= Stored data entries =
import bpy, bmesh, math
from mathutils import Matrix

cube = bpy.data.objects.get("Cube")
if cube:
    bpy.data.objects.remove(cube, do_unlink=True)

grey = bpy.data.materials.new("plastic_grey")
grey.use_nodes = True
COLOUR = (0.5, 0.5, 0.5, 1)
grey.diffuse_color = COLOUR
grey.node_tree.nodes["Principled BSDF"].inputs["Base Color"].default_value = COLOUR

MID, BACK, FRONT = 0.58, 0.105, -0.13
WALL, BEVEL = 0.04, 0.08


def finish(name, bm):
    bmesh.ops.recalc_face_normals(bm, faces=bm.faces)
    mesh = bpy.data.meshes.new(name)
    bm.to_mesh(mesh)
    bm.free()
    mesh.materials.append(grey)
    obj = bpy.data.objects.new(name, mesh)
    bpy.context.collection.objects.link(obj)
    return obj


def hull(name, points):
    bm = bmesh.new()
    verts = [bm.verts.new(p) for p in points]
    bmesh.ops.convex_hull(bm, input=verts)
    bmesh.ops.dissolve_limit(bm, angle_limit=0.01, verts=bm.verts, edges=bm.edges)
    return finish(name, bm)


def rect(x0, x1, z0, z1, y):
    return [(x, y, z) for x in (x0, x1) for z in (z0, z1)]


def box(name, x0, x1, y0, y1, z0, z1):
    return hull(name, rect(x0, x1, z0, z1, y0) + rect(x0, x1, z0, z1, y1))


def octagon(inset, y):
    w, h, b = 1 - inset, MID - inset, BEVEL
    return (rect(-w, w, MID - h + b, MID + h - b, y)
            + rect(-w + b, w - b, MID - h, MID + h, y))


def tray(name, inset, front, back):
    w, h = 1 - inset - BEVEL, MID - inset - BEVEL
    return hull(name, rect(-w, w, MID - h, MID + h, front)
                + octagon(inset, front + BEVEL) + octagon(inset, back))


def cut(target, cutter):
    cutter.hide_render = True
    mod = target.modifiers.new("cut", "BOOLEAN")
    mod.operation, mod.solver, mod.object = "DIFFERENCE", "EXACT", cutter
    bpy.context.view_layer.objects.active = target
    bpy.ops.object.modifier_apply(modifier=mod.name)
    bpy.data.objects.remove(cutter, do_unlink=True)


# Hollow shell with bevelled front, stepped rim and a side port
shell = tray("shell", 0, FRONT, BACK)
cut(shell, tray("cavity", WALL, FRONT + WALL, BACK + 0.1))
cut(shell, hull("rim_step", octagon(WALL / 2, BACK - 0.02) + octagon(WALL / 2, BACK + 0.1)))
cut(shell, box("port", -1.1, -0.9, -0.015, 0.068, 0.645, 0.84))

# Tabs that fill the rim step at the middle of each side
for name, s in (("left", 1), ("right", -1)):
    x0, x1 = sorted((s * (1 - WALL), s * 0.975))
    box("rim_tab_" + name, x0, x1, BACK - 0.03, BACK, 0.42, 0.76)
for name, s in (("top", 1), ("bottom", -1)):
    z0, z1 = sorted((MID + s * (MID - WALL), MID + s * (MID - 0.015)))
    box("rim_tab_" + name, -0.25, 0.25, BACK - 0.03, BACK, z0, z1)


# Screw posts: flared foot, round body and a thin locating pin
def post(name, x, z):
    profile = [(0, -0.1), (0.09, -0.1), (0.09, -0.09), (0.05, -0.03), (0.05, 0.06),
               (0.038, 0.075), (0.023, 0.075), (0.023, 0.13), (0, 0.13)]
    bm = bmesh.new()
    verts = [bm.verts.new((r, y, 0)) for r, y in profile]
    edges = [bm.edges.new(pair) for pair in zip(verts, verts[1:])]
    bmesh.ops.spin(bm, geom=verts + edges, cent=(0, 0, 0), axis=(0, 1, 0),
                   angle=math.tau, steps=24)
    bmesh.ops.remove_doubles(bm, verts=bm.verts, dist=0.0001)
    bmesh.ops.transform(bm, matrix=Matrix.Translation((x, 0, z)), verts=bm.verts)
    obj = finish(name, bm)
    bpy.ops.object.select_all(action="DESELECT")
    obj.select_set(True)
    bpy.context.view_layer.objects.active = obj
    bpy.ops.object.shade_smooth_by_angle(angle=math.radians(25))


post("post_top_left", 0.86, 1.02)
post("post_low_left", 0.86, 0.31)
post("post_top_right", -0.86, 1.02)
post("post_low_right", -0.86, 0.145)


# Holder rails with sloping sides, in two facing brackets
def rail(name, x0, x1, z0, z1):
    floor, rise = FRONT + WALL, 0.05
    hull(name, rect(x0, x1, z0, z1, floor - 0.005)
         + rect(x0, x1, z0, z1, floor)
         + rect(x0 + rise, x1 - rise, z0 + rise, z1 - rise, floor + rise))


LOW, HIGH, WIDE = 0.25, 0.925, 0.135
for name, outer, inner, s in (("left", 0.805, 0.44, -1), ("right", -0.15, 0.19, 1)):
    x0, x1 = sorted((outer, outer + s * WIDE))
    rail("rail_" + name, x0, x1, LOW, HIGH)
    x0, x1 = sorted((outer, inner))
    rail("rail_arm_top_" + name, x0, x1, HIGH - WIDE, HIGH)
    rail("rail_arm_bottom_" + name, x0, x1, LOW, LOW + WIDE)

= DESCRIPTION OF THE TASK =
Output all of the entries, exactly as they are written.

= SOLUTION TO THIS EXERCISE =
import bpy, bmesh, math
from mathutils import Matrix

cube = bpy.data.objects.get("Cube")
if cube:
    bpy.data.objects.remove(cube, do_unlink=True)

grey = bpy.data.materials.new("plastic_grey")
grey.use_nodes = True
COLOUR = (0.5, 0.5, 0.5, 1)
grey.diffuse_color = COLOUR
grey.node_tree.nodes["Principled BSDF"].inputs["Base Color"].default_value = COLOUR

MID, BACK, FRONT = 0.58, 0.105, -0.13
WALL, BEVEL = 0.04, 0.08


def finish(name, bm):
    bmesh.ops.recalc_face_normals(bm, faces=bm.faces)
    mesh = bpy.data.meshes.new(name)
    bm.to_mesh(mesh)
    bm.free()
    mesh.materials.append(grey)
    obj = bpy.data.objects.new(name, mesh)
    bpy.context.collection.objects.link(obj)
    return obj


def hull(name, points):
    bm = bmesh.new()
    verts = [bm.verts.new(p) for p in points]
    bmesh.ops.convex_hull(bm, input=verts)
    bmesh.ops.dissolve_limit(bm, angle_limit=0.01, verts=bm.verts, edges=bm.edges)
    return finish(name, bm)


def rect(x0, x1, z0, z1, y):
    return [(x, y, z) for x in (x0, x1) for z in (z0, z1)]


def box(name, x0, x1, y0, y1, z0, z1):
    return hull(name, rect(x0, x1, z0, z1, y0) + rect(x0, x1, z0, z1, y1))


def octagon(inset, y):
    w, h, b = 1 - inset, MID - inset, BEVEL
    return (rect(-w, w, MID - h + b, MID + h - b, y)
            + rect(-w + b, w - b, MID - h, MID + h, y))


def tray(name, inset, front, back):
    w, h = 1 - inset - BEVEL, MID - inset - BEVEL
    return hull(name, rect(-w, w, MID - h, MID + h, front)
                + octagon(inset, front + BEVEL) + octagon(inset, back))


def cut(target, cutter):
    cutter.hide_render = True
    mod = target.modifiers.new("cut", "BOOLEAN")
    mod.operation, mod.solver, mod.object = "DIFFERENCE", "EXACT", cutter
    bpy.context.view_layer.objects.active = target
    bpy.ops.object.modifier_apply(modifier=mod.name)
    bpy.data.objects.remove(cutter, do_unlink=True)


# Hollow shell with bevelled front, stepped rim and a side port
shell = tray("shell", 0, FRONT, BACK)
cut(shell, tray("cavity", WALL, FRONT + WALL, BACK + 0.1))
cut(shell, hull("rim_step", octagon(WALL / 2, BACK - 0.02) + octagon(WALL / 2, BACK + 0.1)))
cut(shell, box("port", -1.1, -0.9, -0.015, 0.068, 0.645, 0.84))

# Tabs that fill the rim step at the middle of each side
for name, s in (("left", 1), ("right", -1)):
    x0, x1 = sorted((s * (1 - WALL), s * 0.975))
    box("rim_tab_" + name, x0, x1, BACK - 0.03, BACK, 0.42, 0.76)
for name, s in (("top", 1), ("bottom", -1)):
    z0, z1 = sorted((MID + s * (MID - WALL), MID + s * (MID - 0.015)))
    box("rim_tab_" + name, -0.25, 0.25, BACK - 0.03, BACK, z0, z1)


# Screw posts: flared foot, round body and a thin locating pin
def post(name, x, z):
    profile = [(0, -0.1), (0.09, -0.1), (0.09, -0.09), (0.05, -0.03), (0.05, 0.06),
               (0.038, 0.075), (0.023, 0.075), (0.023, 0.13), (0, 0.13)]
    bm = bmesh.new()
    verts = [bm.verts.new((r, y, 0)) for r, y in profile]
    edges = [bm.edges.new(pair) for pair in zip(verts, verts[1:])]
    bmesh.ops.spin(bm, geom=verts + edges, cent=(0, 0, 0), axis=(0, 1, 0),
                   angle=math.tau, steps=24)
    bmesh.ops.remove_doubles(bm, verts=bm.verts, dist=0.0001)
    bmesh.ops.transform(bm, matrix=Matrix.Translation((x, 0, z)), verts=bm.verts)
    obj = finish(name, bm)
    bpy.ops.object.select_all(action="DESELECT")
    obj.select_set(True)
    bpy.context.view_layer.objects.active = obj
    bpy.ops.object.shade_smooth_by_angle(angle=math.radians(25))


post("post_top_left", 0.86, 1.02)
post("post_low_left", 0.86, 0.31)
post("post_top_right", -0.86, 1.02)
post("post_low_right", -0.86, 0.145)


# Holder rails with sloping sides, in two facing brackets
def rail(name, x0, x1, z0, z1):
    floor, rise = FRONT + WALL, 0.05
    hull(name, rect(x0, x1, z0, z1, floor - 0.005)
         + rect(x0, x1, z0, z1, floor)
         + rect(x0 + rise, x1 - rise, z0 + rise, z1 - rise, floor + rise))


LOW, HIGH, WIDE = 0.25, 0.925, 0.135
for name, outer, inner, s in (("left", 0.805, 0.44, -1), ("right", -0.15, 0.19, 1)):
    x0, x1 = sorted((outer, outer + s * WIDE))
    rail("rail_" + name, x0, x1, LOW, HIGH)
    x0, x1 = sorted((outer, inner))
    rail("rail_arm_top_" + name, x0, x1, HIGH - WIDE, HIGH)
    rail("rail_arm_bottom_" + name, x0, x1, LOW, LOW + WIDE)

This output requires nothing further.